First, the rules.
1. Gymnasts must be 16 to compete. This means they must be born in 1992 or earlier.
2. Only publicly available, primary, linkable information can be used.
Who are we talking about?
Let’s take a look at He Kexin (何可欣). Her Chinese issued passport lists her birthday as 01/01/1992, 16 years old and old enough to compete. However, allegations cited on her Wikipedia page put her birthday as 01/01/1994, fourteen years old and not eligible for competition. Which is the truth? Let’s find out.
What is this post really about? I don’t really feel that it’s about the gymnastics age limit, or even really about whether fraud occurred. At this point, I believe that any reasonable observer already understands that age records have been forged. This story now is really about Internet censorship, the act of removing evidence while at the same time claiming that the evidence is wrong. For the first time I watched search records shift under my feet like sand, facts draining down a hole in the Internet. Will this stand?
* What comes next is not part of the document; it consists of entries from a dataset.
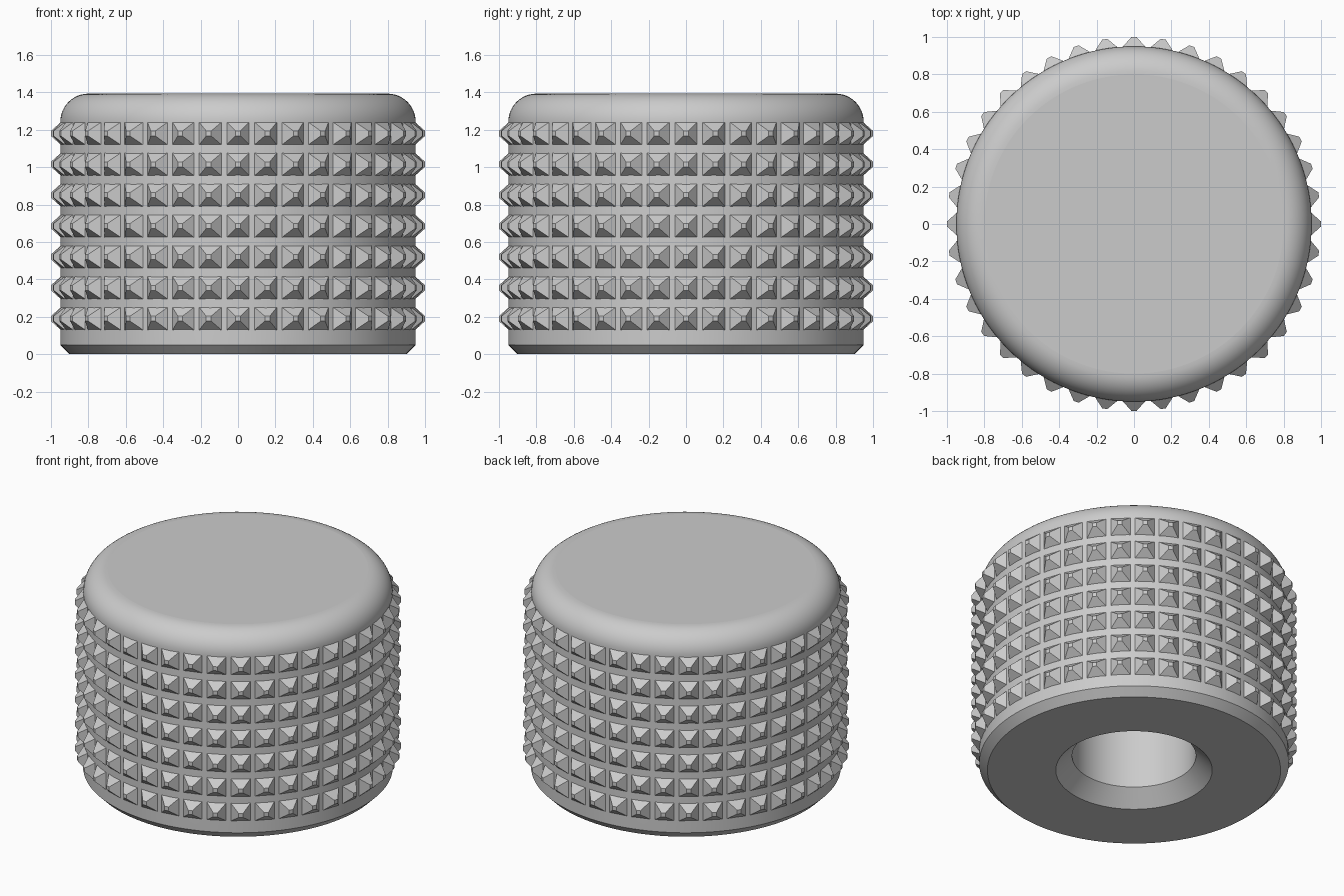
import bpy, bmesh, math
from mathutils import Matrix, Vector

if "Cube" in bpy.data.objects:
    bpy.data.objects.remove(bpy.data.objects["Cube"])

R, H = 0.95, 1.393          # barrel radius and height
FILLET = 0.15               # rounded top edge
ROWS, PER_ROW = 7, 40       # grip studs
SEGMENTS = 120

grey = bpy.data.materials.new("grey")
grey.diffuse_color = (0.6, 0.6, 0.6, 1)
grey.use_nodes = True
grey.node_tree.nodes["Principled BSDF"].inputs["Base Color"].default_value = grey.diffuse_color


def finish(bm, name):
    bmesh.ops.recalc_face_normals(bm, faces=bm.faces)
    mesh = bpy.data.meshes.new(name)
    bm.to_mesh(mesh)
    bm.free()
    mesh.materials.append(grey)
    obj = bpy.data.objects.new(name, mesh)
    bpy.context.collection.objects.link(obj)
    return obj


def lathe(profile, name):
    """Revolve (radius, z) points about z and close both ends with flat caps."""
    bm = bmesh.new()
    angles = [2 * math.pi * i / SEGMENTS for i in range(SEGMENTS)]
    rings = [[bm.verts.new((r * math.cos(a), r * math.sin(a), z)) for a in angles]
             for r, z in profile]
    for low, high in zip(rings, rings[1:]):
        for i in range(SEGMENTS):
            j = (i + 1) % SEGMENTS
            bm.faces.new((low[i], low[j], high[j], high[i]))
    bm.faces.new(rings[0])
    bm.faces.new(rings[-1])
    return finish(bm, name)


# Knob body: blind bore, countersink, chamfered foot, wall, rounded top
profile = [(0.38, 0.9), (0.38, 0.1), (0.48, 0), (0.90, 0), (R, 0.05)]
for k in range(13):
    a = math.pi / 2 * k / 12
    profile.append((R - FILLET + FILLET * math.cos(a), H - FILLET + FILLET * math.sin(a)))
body = lathe(profile, "knob_body")
body.data.shade_smooth()
body.data.set_sharp_from_angle(angle=math.radians(30))
for face in body.data.polygons:
    if len(face.vertices) > 4:      # keep the caps perfectly flat
        face.use_smooth = False

# Grip studs: truncated pyramids in rows around the wall
bm = bmesh.new()
corners = [(-1, -1), (1, -1), (1, 1), (-1, 1)]
for row in range(ROWS):
    z = 0.19 + 0.165 * row
    for n in range(PER_ROW):
        turn = Matrix.Rotation(2 * math.pi * n / PER_ROW, 3, 'Z')
        loops = [[bm.verts.new(turn @ Vector((r, half * u, z + half * v))) for u, v in corners]
                 for r, half in ((0.945, 0.0625), (1.0, 0.0135))]
        base, tip = loops
        bm.faces.new(base[::-1])
        bm.faces.new(tip)
        for i in range(4):
            j = (i + 1) % 4
            bm.faces.new((base[i], base[j], tip[j], tip[i]))
finish(bm, "grip_studs")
UPDATE: Read Hacker uncovers ‘proof’ that Chinese gymnast is underage, from the Times:
Just nine months before the Olympics, the Chinese government’s Xinhua news agency gave Ms He’s name as 13. Officials have since dismissed that report saying Xinhua had never been given her age and had made a mistake.
Stryde, who was later named by the technology news site Information Week as Mike Walker, concludes: “Much of the coverage regarding Kexin’s age has only mentioned ‘allegations’ of fraud, and the IOC has ignored thematter completely. I believe that these primary documents, issued by the Chinese state … rise to a level of evidence higher than ‘allegation’.”